I had to do a fair old bit of digging around in the basement to find a blog post I wrote eight years ago about The Book Thief by Australian author Markus Zusak. I clearly remember reading that the book had won a US prize but wasn't yet published in the UK, so I had ordered a hardback copy from the US before it was ever heard of here. This is some of what I wrote at the time (the rest is rather embarrassing gush and therefore best left in the basement) with just some of my old vernacular evident...
First thing you need to know is that this is a book infused with sadness and hope in equal measure and it is narrated most unusually by Death.
Death tells the story of a young foster girl, Liesel Meminger living in Munich in the midst of Nazi Germany.Life is harsh but Liesel soon learns that words and more importantly books are her life and she starts to steal them firstly from the mass bonfires and then from the library of the local Mayor and his wife.Slowly she learns to read and shares the books with neighbours during bombing raids but also very movingly with the Jewish man they are hiding in their basement.In turn he writes a book for Liesel which you get to read within the pages of this book, be prepared for it to do you up like a kipper.

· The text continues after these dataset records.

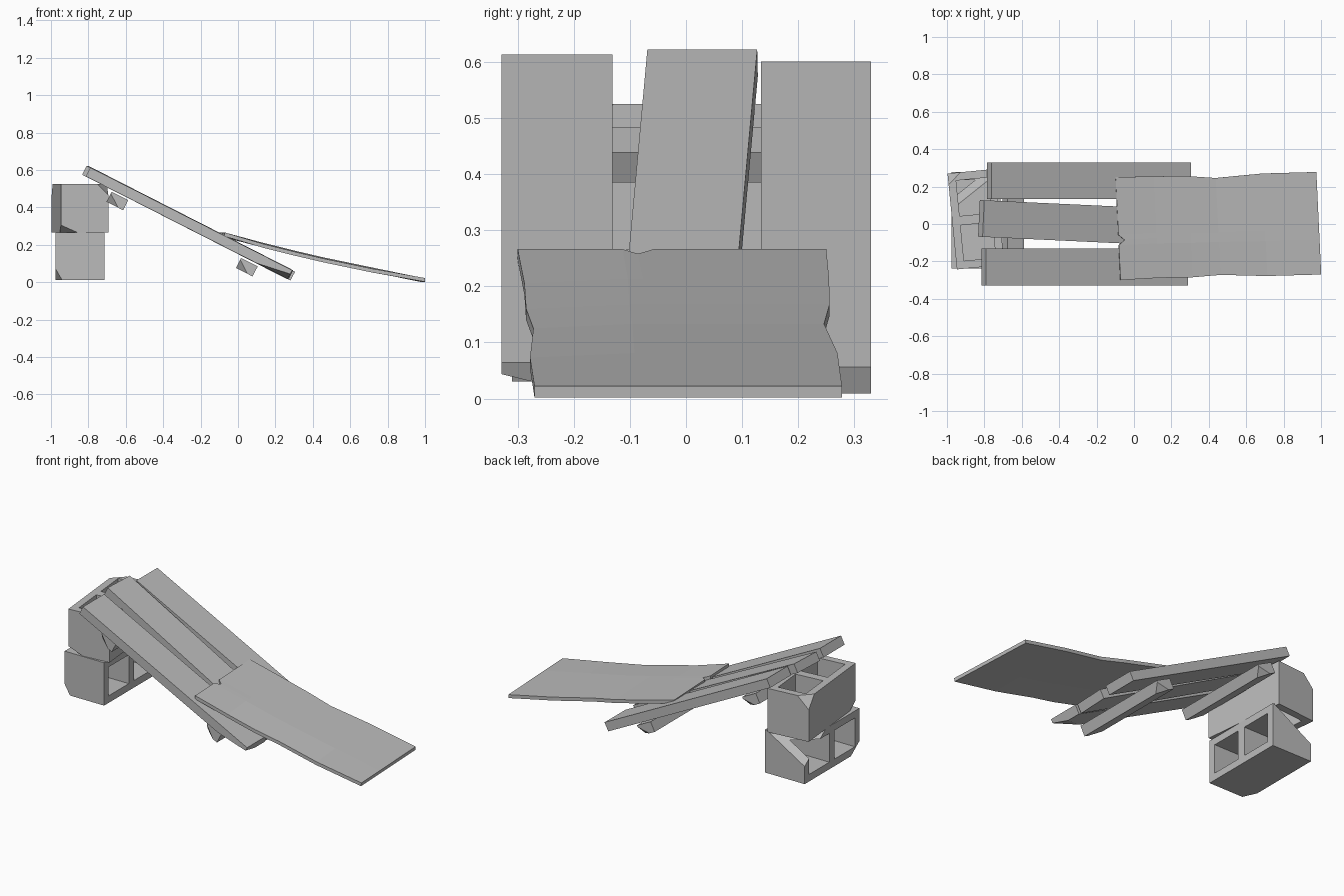
import bpy, bmesh, math
from mathutils import Vector, Matrix

cube = bpy.data.objects.get("Cube")
if cube:
    bpy.data.objects.remove(cube, do_unlink=True)

grey = bpy.data.materials.new("plain grey")
grey.use_nodes = True
colour = (0.5, 0.5, 0.5, 1)
grey.diffuse_color = colour
grey.node_tree.nodes["Principled BSDF"].inputs["Base Color"].default_value = colour


def finish(bm, name):
    bmesh.ops.recalc_face_normals(bm, faces=bm.faces)
    mesh = bpy.data.meshes.new(name)
    bm.to_mesh(mesh)
    bm.free()
    mesh.materials.append(grey)
    obj = bpy.data.objects.new(name, mesh)
    bpy.context.collection.objects.link(obj)
    return obj


def chip(bm, corner, dx, dy, dz):
    """Break off a corner; the offsets run along the three axes from it."""
    c = Vector(corner)
    a, b, d = c + Vector((dx, 0, 0)), c + Vector((0, dy, 0)), c + Vector((0, 0, dz))
    normal = (b - a).cross(d - a).normalized()
    if normal.dot(c - a) < 0:
        normal.negate()
    cut = bmesh.ops.bisect_plane(bm, geom=bm.verts[:] + bm.edges[:] + bm.faces[:],
                                 plane_co=a, plane_no=normal, clear_outer=True)
    edges = [e for e in cut["geom_cut"] if isinstance(e, bmesh.types.BMEdge)]
    bmesh.ops.triangle_fill(bm, edges=edges, use_beauty=True)
    bmesh.ops.dissolve_limit(bm, angle_limit=0.01, verts=bm.verts, edges=bm.edges)


def box(size):
    bm = bmesh.new()
    bmesh.ops.create_cube(bm, size=1)
    bmesh.ops.scale(bm, vec=size, verts=bm.verts)
    return bm


# Hollow blocks: a rectangle with two holes, extruded
W, L, H = 0.255, 0.515, 0.26


def hollow_block():
    us = [-W / 2, -W / 2 + 0.042, W / 2 - 0.042, W / 2]
    vs = [-L / 2, -L / 2 + 0.042, -0.025, 0.025, L / 2 - 0.042, L / 2]
    bm = bmesh.new()
    grid = [[bm.verts.new((u, v, -H / 2)) for v in vs] for u in us]
    for i in range(3):
        for j in range(5):
            if not (i == 1 and j in (1, 3)):
                bm.faces.new((grid[i][j], grid[i + 1][j], grid[i + 1][j + 1], grid[i][j + 1]))
    top = bmesh.ops.extrude_face_region(bm, geom=bm.faces[:])["geom"]
    bmesh.ops.translate(bm, vec=(0, 0, H),
                        verts=[v for v in top if isinstance(v, bmesh.types.BMVert)])
    bmesh.ops.recalc_face_normals(bm, faces=bm.faces)
    return bm


w, l, h = W / 2, L / 2, H / 2
bm = hollow_block()
chip(bm, (-w, l, h), 0.07, -0.06, -0.07)
chip(bm, (-w, -l, -h), 0.09, 0.06, 0.04)
chip(bm, (w, -l, h), -0.06, 0.09, -0.06)
upper = finish(bm, "upper_block")
upper.matrix_world = Matrix.Translation((-0.845, 0.026, 0.395)) @ Matrix.Rotation(math.radians(5.6), 4, "Z")

bm = hollow_block()
bmesh.ops.rotate(bm, matrix=Matrix.Rotation(math.pi / 2, 3, "Y"), verts=bm.verts)
chip(bm, (-h, l, w), 0.25, -0.2, -0.15)
chip(bm, (-h, -l, -w), 0.035, 0.08, 0.06)
lower = finish(bm, "lower_block")
lower.location = (-0.845, 0.02, 0.138)

# Sloping planks, placed by the ends of their upper surface
SLOPE = math.radians(27)
THICK = 0.053


def plank(name, start, end, width, chips=()):
    a, b = Vector(start), Vector(end)
    along = (b - a).normalized()
    side = Vector((0, 0, 1)).cross(along).normalized()
    up = along.cross(side)
    length = (b - a).length
    bm = box((length, width, THICK))
    for sx, sy, sz, dx, dy, dz in chips:
        chip(bm, (sx * length / 2, sy * width / 2, sz * THICK / 2), dx, dy, dz)
    obj = finish(bm, name)
    turn = Matrix((along, side, up)).transposed().to_4x4()
    obj.matrix_world = Matrix.Translation((a + b) / 2 - up * THICK / 2) @ turn


plank("front_plank", (-0.79, -0.23, 0.613), (0.29, -0.23, 0.064), 0.198,
      [(1, -1, -1, -0.19, 0.11, 0.03)])
plank("middle_plank", (-0.805, 0.029, 0.622), (0.29, -0.022, 0.064), 0.196)
plank("back_plank", (-0.762, 0.232, 0.601), (0.305, 0.232, 0.056), 0.196)

# Cross battens under the planks
for name, x, z in (("upper_batten", -0.645, 0.434), ("lower_batten", 0.047, 0.08)):
    bm = box((0.1, 0.62, 0.06))
    chip(bm, (-0.05, -0.31, -0.03), 0.07, 0.04, 0.05)
    chip(bm, (0.05, 0.31, -0.03), -0.06, -0.04, 0.05)
    batten = finish(bm, name)
    batten.location = (x, 0, z)
    batten.rotation_euler.y = SLOPE

# Sagging sheet: rows of (x, front edge y, back edge y, height)
rows = [(-0.085, -0.3, 0.25, 0.266), (0.12, -0.288, 0.255, 0.213),
        (0.3, -0.285, 0.256, 0.168), (0.45, -0.272, 0.246, 0.133),
        (0.7, -0.278, 0.27, 0.081), (0.988, -0.27, 0.278, 0.022)]
columns = [0, 0.34, 0.39, 0.44, 1]
bm = bmesh.new()
grid = []
for i, (x, y0, y1, z) in enumerate(rows):
    line = []
    for c in columns:
        notch = 0.032 if i == 0 and c == 0.39 else 0
        sag = 0.008 if c == 0 and 0 < i < 5 else 0
        line.append(bm.verts.new((x + 0.013 - 0.026 * c + notch, y0 + (y1 - y0) * c,
                                  z - sag - notch * 0.25)))
    grid.append(line)
for r, s in zip(grid, grid[1:]):
    for j in range(len(columns) - 1):
        bm.faces.new((r[j], s[j], s[j + 1], r[j + 1]))
under = bmesh.ops.extrude_face_region(bm, geom=bm.faces[:])["geom"]
bmesh.ops.translate(bm, vec=(-0.002, 0, -0.02),
                    verts=[v for v in under if isinstance(v, bmesh.types.BMVert)])
finish(bm, "sheet")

It's all a complete emotional roller-coaster of a book and must join the canon of excellent books that depict the war through the eyes of children. More about those in another post but meanwhile somehow there's no way round it, I can't recommend The Book Thief, highly enough, no bracing or gritting of teeth required, it's a book that takes very good care of you.
Uplifting, life affirming and memorable.
Nothing to do with me, but the book was then a huge success here too and though I had all but forgotten the minute detail, I hadn't forgotten what a memorable and moving read it had been, so when the Kayaker arrived with the DVD of the recent film I was delighted...and a little nervous.
Does the film ever match up to the memory of the book...
Would the characters be those my imagination expected... Max and Papa had a special place.
How about the setting...
...and the book, the all important book.
We settled down to watch it on my birthday evening (maybe there were jollier films for a birthday) and I have to say, if I had any expectations it more than matched and then exceeded them.
The characters felt perfect, the setting just right, the tensions and fears perfectly pitched, the atmosphere of war clearly rendered, and the ending... yes, the film version takes good care of you too.
But they did something different with Max's book surely?
And wasn't the book he wrote for Liesel something very special...or have I misremembered that aspect.
I keep wondering whether my assessment is coloured by the time lapse betwixt reading the book and seeing the film...I can't decide.
Has anyone else read The Book Thief and seen the film, if so what is the verdict?